“We have people come to us after seeing us perform in the (St. Louis) Pride Parade say, ‘Oh wow, this is something you can do as an adult?’ Or they will tell us it is something they have always wanted to do and never tried,” Simpson says. “Many of our members did not have the opportunity to do color guard back in the ’90s because they didn’t see a lot of men in cheer and color guard. It’s great to see guys in cheer and color guard now, but back then, that wasn’t very common. In some places around the country, they wouldn’t even be allowed to try out. We’re welcoming on so many different levels. It is a very no-barriers, welcoming and inclusive space.”

But it’s not just the act of performing that is so fulfilling. For Hardin, there’s nothing more thrilling than the feeling he and his BandTogether color guard members get from the spectators who show their support from the parade sidelines and audience seats.
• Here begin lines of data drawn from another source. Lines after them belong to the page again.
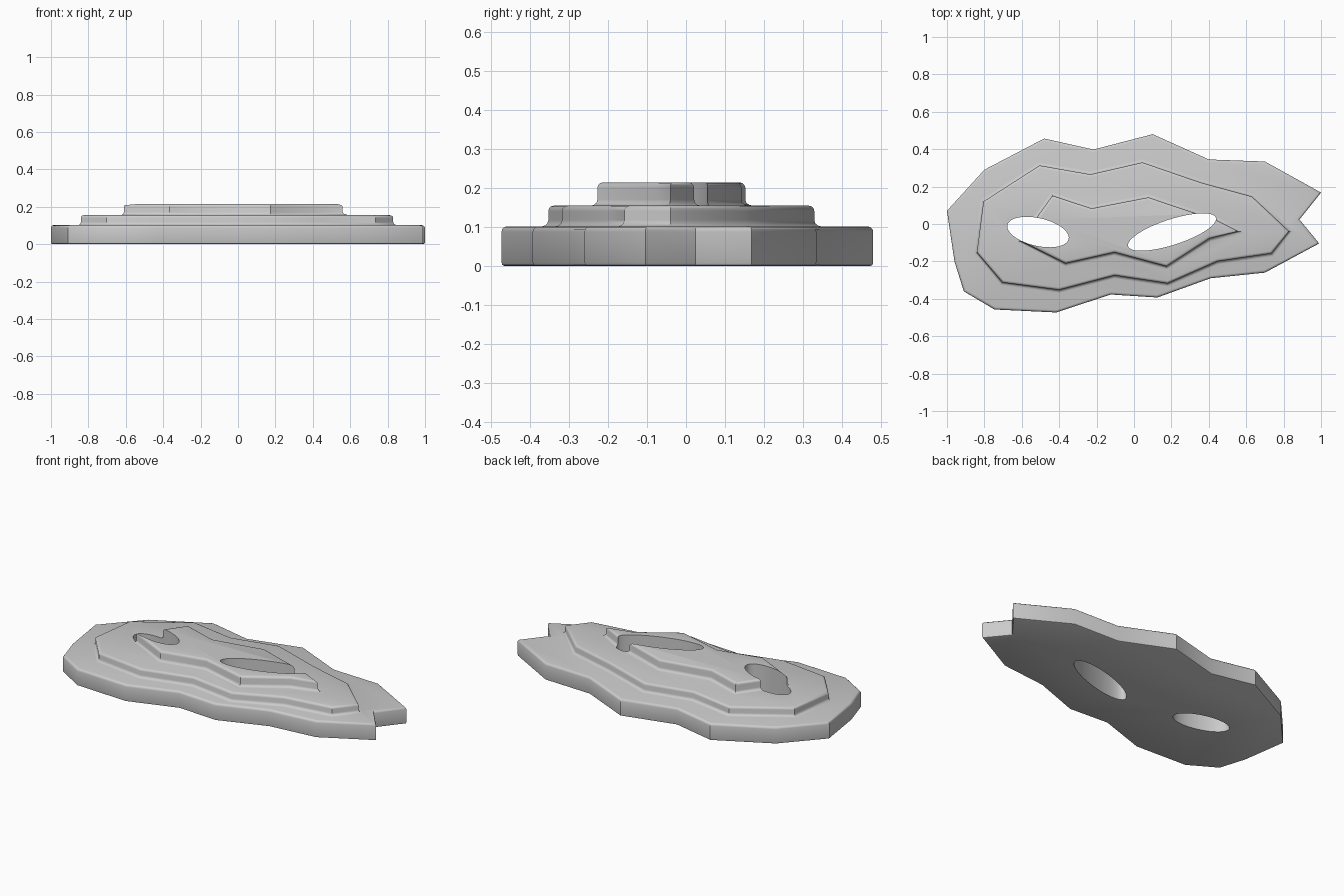
import bpy, bmesh, math
from mathutils import Vector

if "Cube" in bpy.data.objects:
    bpy.data.objects.remove(bpy.data.objects["Cube"])


def offset(pts, d):
    """Mitred offset of a clockwise outline; positive d grows it."""
    out, n = [], len(pts)
    for i in range(n):
        p = Vector(pts[i])
        a = (p - Vector(pts[i - 1])).normalized()
        b = (Vector(pts[(i + 1) % n]) - p).normalized()
        na, nb = Vector((-a.y, a.x)), Vector((-b.y, b.x))
        out.append(p + (na + nb) * d / (1 + na.dot(nb)))
    return out


def loft(name, pts, profile):
    """Stack offset copies of an outline along (offset, z) steps."""
    bm = bmesh.new()
    rings = [[bm.verts.new((p.x, p.y, z)) for p in offset(pts, d)] for d, z in profile]
    n = len(pts)
    for lo, hi in zip(rings, rings[1:]):
        for i in range(n):
            j = (i + 1) % n
            bm.faces.new((lo[i], lo[j], hi[j], hi[i]))
    bm.faces.new(rings[0])
    bm.faces.new(rings[-1])
    bmesh.ops.recalc_face_normals(bm, faces=bm.faces)
    mesh = bpy.data.meshes.new(name)
    bm.to_mesh(mesh)
    bm.free()
    ob = bpy.data.objects.new(name, mesh)
    bpy.context.collection.objects.link(ob)
    return ob


def ellipse(cx, cy, a, b, deg, n=48):
    r = math.radians(deg)
    pts = []
    for i in range(n):
        t = -2 * math.pi * i / n
        x, y = a * math.cos(t), b * math.sin(t)
        pts.append((cx + x * math.cos(r) - y * math.sin(r),
                    cy + x * math.sin(r) + y * math.cos(r)))
    return pts


def rim(z, r=0.014):
    """Rounded upper edge ending at height z."""
    return [(-r * (1 - math.cos(t)), z - r + r * math.sin(t))
            for t in (0, math.pi / 6, math.pi / 3, math.pi / 2)]


def foot(z, r=0.016):
    """Concave fillet rising from height z, sunk a little below it."""
    return [(r, z - 0.02)] + [(r * (1 - math.sin(t)), z + r * (1 - math.cos(t)))
            for t in (0, math.pi / 6, math.pi / 3, math.pi / 2)]


# Outlines, clockwise from the left end
BASE = [(-1, .07), (-.8, .29), (-.48, .457), (-.217, .398), (.1, .48), (.4, .345),
        (.7, .334), (1, .168), (.885, .024), (.99, -.104), (.7, -.26), (.41, -.29),
        (.125, -.393), (-.125, -.377), (-.415, -.473), (-.746, -.457), (-.91, -.36),
        (-.96, -.2)]
MIDDLE = [(-.805, .12), (-.505, .313), (-.233, .265), (.045, .329), (.355, .222),
          (.63, .147), (.83, -.04), (.735, -.158), (.446, -.2), (.18, -.318),
          (-.104, -.275), (-.4, -.353), (-.703, -.313), (-.84, -.152)]
TOP = [(-.61, -.09), (-.436, .152), (-.227, .083), (.077, .142), (.44, .02),
       (.56, -.04), (.404, -.078), (.174, -.227), (-.104, -.152), (-.366, -.211)]

# Three stepped layers
mask = loft("mask", BASE, [(-.008, 0), (-.002, .003), (0, .01)] + rim(.102))
middle = loft("middle_layer", MIDDLE, foot(.102) + rim(.155))
top = loft("top_layer", TOP, foot(.155) + rim(.215))

# Eye hole cutters
left_eye = loft("left_eye_cutter", ellipse(-.513, -.043, .168, .074, -13), [(0, -.1), (0, .4)])
right_eye = loft("right_eye_cutter", ellipse(.203, -.043, .247, .068, 18), [(0, -.1), (0, .4)])

# Merge the layers and cut the eyes
bpy.context.view_layer.objects.active = mask
mask.select_set(True)
for part, op in ((middle, 'UNION'), (top, 'UNION'),
                 (left_eye, 'DIFFERENCE'), (right_eye, 'DIFFERENCE')):
    mod = mask.modifiers.new(part.name, 'BOOLEAN')
    mod.operation = op
    mod.solver = 'EXACT'
    mod.object = part
    bpy.ops.object.modifier_apply(modifier=mod.name)
    bpy.data.objects.remove(part)

bpy.ops.object.shade_smooth_by_angle(angle=math.radians(32))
It’s what proves to him that what they are doing is resonating with people on a much deeper level than simply enjoying a beautifully choreographed show. 

“Being able to represent your community during a great celebration, and seeing the mounds of people that show up for the parade is so enormous,” Hardin says. “Walking down Market Street and seeing crowds of people hypes me up, and I know it hypes everyone else up, too. Knowing that you are part of something larger than you and celebrating is incredible. You are showing love to your community, but you are also getting love back from them.”

Artistic directors Gary Reynolds (pictured left) and Jeff Girard in conversation before rehearsal.

That desire for community engagement is why Girard and Reynolds have always, and will always, make BandTogether’s concerts free and open to all. Just as they do not want performers to feel excluded based on their identities and abilities, they do not want audience members to feel they cannot afford to come out and see art. To them, this creates an inclusive space for everyone to enjoy music while spreading their message to even more people across the St. Louis metro. 

“I feel like we have been successful not only in our mission of being able to have a musical and performance outlet in a safe environment for anyone who wants to be a part of it, but we have also been successful in putting a positive face on the LGBTQ+ community,” Reynolds says. “It has been important to shine a positive light on the community.”

That Reynolds, Girard, and everyone involved with BandTogether may have had even some small role in bringing about that change is more meaningful than Reynolds could have ever imagined. 

“I feel like I am at a point now where I can stand back, look at what we have done, and say life is short, but I feel like I have left my mark no matter what,” Reynolds says. “I am thankful for that.”

Pictured left to right: Landen Hardin, BandTogether color guard Director, and Jeff Girard, BandTogether Artistic Director.

Join the Story

  • Watch BandTogether’s last concert of the group’s current season on YouTube.
  • Learn more about BandTogether and keep up with the band’s concert schedule on its website.
  • Connect with BandTogether on Facebook.
  • Support BandTogether by making a donation.